(Dataset entries)
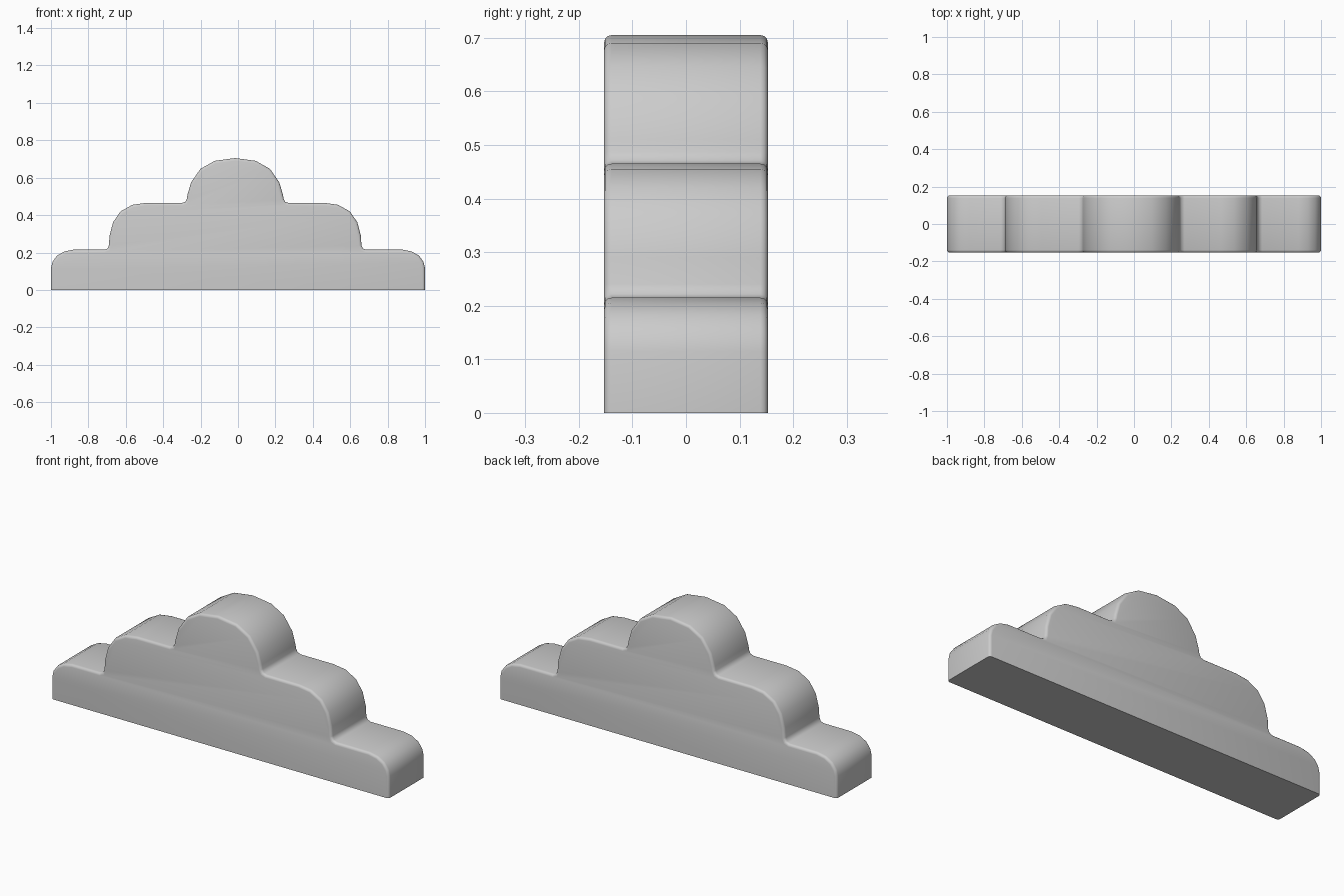
import bpy, bmesh, math

if "Cube" in bpy.data.objects:
    bpy.data.objects.remove(bpy.data.objects["Cube"])

HALF_DEPTH = 0.153
BEVEL = 0.014

# Right half of the stepped outline, relative to the dome axis, from top down
AXIS = -0.015
half = [(0.11, 0.69), (0.186, 0.647), (0.236, 0.575),
        (0.255, 0.51), (0.259, 0.487), (0.267, 0.471), (0.285, 0.465),
        (0.48, 0.465), (0.55, 0.455), (0.613, 0.42), (0.653, 0.362), (0.672, 0.29),
        (0.675, 0.24), (0.682, 0.222), (0.70, 0.215)]
# Rounded end of the bottom step, measured to x = 1
end = [(0.88, 0.215), (0.93, 0.205), (0.968, 0.183), (0.992, 0.15), (1.0, 0.115), (1.0, 0.0)]

right = [(AXIS + x, z) for x, z in half] + end
left = [(AXIS - x, z) for x, z in half] + [(-x, z) for x, z in end]
outline = [(AXIS, 0.705)] + right + left[::-1]

# Extrude the outline through the depth
bm = bmesh.new()
face = bm.faces.new([bm.verts.new((x, -HALF_DEPTH, z)) for x, z in outline])
ext = bmesh.ops.extrude_face_region(bm, geom=[face])
moved = [v for v in ext["geom"] if isinstance(v, bmesh.types.BMVert)]
bmesh.ops.translate(bm, verts=moved, vec=(0, 2 * HALF_DEPTH, 0))
bmesh.ops.recalc_face_normals(bm, faces=bm.faces)

# Round the front and back rims, leaving the base sharp
rims = [e for e in bm.edges
        if abs(e.verts[0].co.y - e.verts[1].co.y) < 1e-5
        and max(v.co.z for v in e.verts) > 0.01]
bmesh.ops.bevel(bm, geom=rims, offset=BEVEL, offset_type='OFFSET', segments=3,
                profile=0.5, affect='EDGES', clamp_overlap=True)
bmesh.ops.recalc_face_normals(bm, faces=bm.faces)

mesh = bpy.data.meshes.new("stepped_block")
bm.to_mesh(mesh)
bm.free()
block = bpy.data.objects.new("stepped_block", mesh)
bpy.context.collection.objects.link(block)

# Smooth shading with a crisp base edge
bpy.context.view_layer.objects.active = block
block.select_set(True)
bpy.ops.object.shade_smooth_by_angle(angle=math.radians(50))
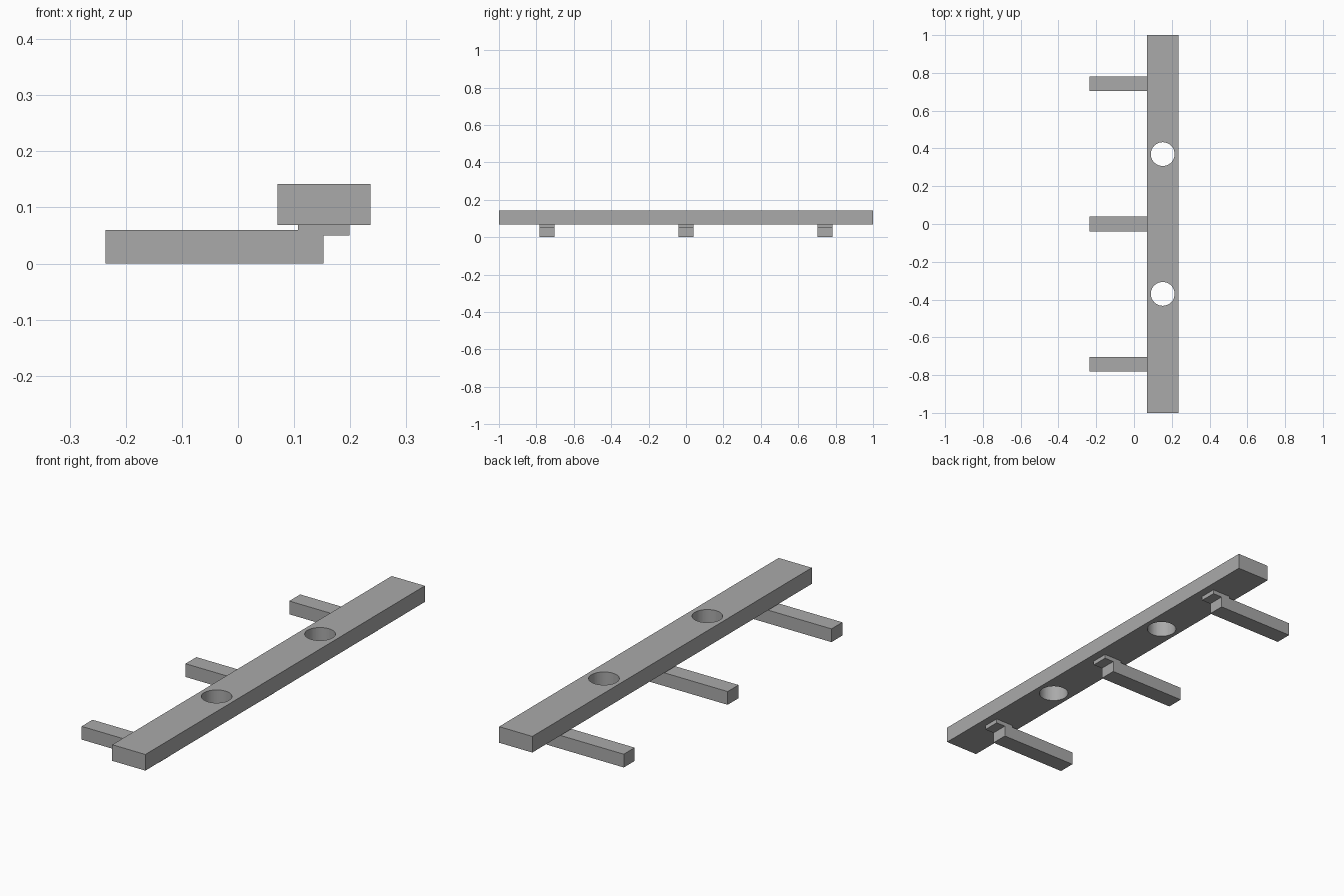
import bpy, bmesh, math

if "Cube" in bpy.data.objects:
    bpy.data.objects.remove(bpy.data.objects["Cube"])

grey = bpy.data.materials.new("plain_grey")
grey.diffuse_color = (0.4, 0.4, 0.4, 1)
grey.use_nodes = True
grey.node_tree.nodes["Principled BSDF"].inputs["Base Color"].default_value = grey.diffuse_color


def prism(name, outline, y0, y1):
    """Extrude an (x, z) outline along y."""
    bm = bmesh.new()
    face = bm.faces.new([bm.verts.new((x, y0, z)) for x, z in outline])
    ext = bmesh.ops.extrude_face_region(bm, geom=[face])
    moved = [v for v in ext["geom"] if isinstance(v, bmesh.types.BMVert)]
    bmesh.ops.translate(bm, verts=moved, vec=(0, y1 - y0, 0))
    bmesh.ops.recalc_face_normals(bm, faces=bm.faces)
    mesh = bpy.data.meshes.new(name)
    bm.to_mesh(mesh)
    bm.free()
    mesh.materials.append(grey)
    obj = bpy.data.objects.new(name, mesh)
    bpy.context.collection.objects.link(obj)
    return obj


# Long plank
x0, x1, z0, z1 = 0.07, 0.236, 0.069, 0.142
plank = prism("plank", [(x0, z0), (x1, z0), (x1, z1), (x0, z1)], -1, 1)

# Two round through holes
for y in (-0.37, 0.37):
    bpy.ops.mesh.primitive_cylinder_add(vertices=64, radius=0.063, depth=0.4,
                                        location=(0.152, y, 0.1))
    cutter = bpy.context.object
    cutter.name = "hole_cutter"
    cutter.data.materials.append(grey)
    cutter.hide_render = True
    cutter.hide_set(True)
    cut = plank.modifiers.new("hole", "BOOLEAN")
    cut.operation = "DIFFERENCE"
    cut.solver = "EXACT"
    cut.object = cutter

# Smooth the hole walls, keep the edges sharp
bpy.ops.object.select_all(action="DESELECT")
plank.select_set(True)
bpy.context.view_layer.objects.active = plank
bpy.ops.object.shade_smooth_by_angle(angle=math.radians(30))

# Three arms, each with a raised, stepped mounting tab under the plank
arm_outline = [(-0.236, 0), (0.152, 0), (0.152, 0.05), (0.199, 0.05),
               (0.199, z0), (0.107, z0), (0.107, 0.06), (-0.236, 0.06)]
for y in (-0.743, 0, 0.743):
    prism("arm", arm_outline, y - 0.039, y + 0.039)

● Work item:
Your response should hold only an exact copy of the lines above, from the one containing "# Three arms, each" through the end of the entries.

● Response:
# Three arms, each with a raised, stepped mounting tab under the plank
arm_outline = [(-0.236, 0), (0.152, 0), (0.152, 0.05), (0.199, 0.05),
               (0.199, z0), (0.107, z0), (0.107, 0.06), (-0.236, 0.06)]
for y in (-0.743, 0, 0.743):
    prism("arm", arm_outline, y - 0.039, y + 0.039)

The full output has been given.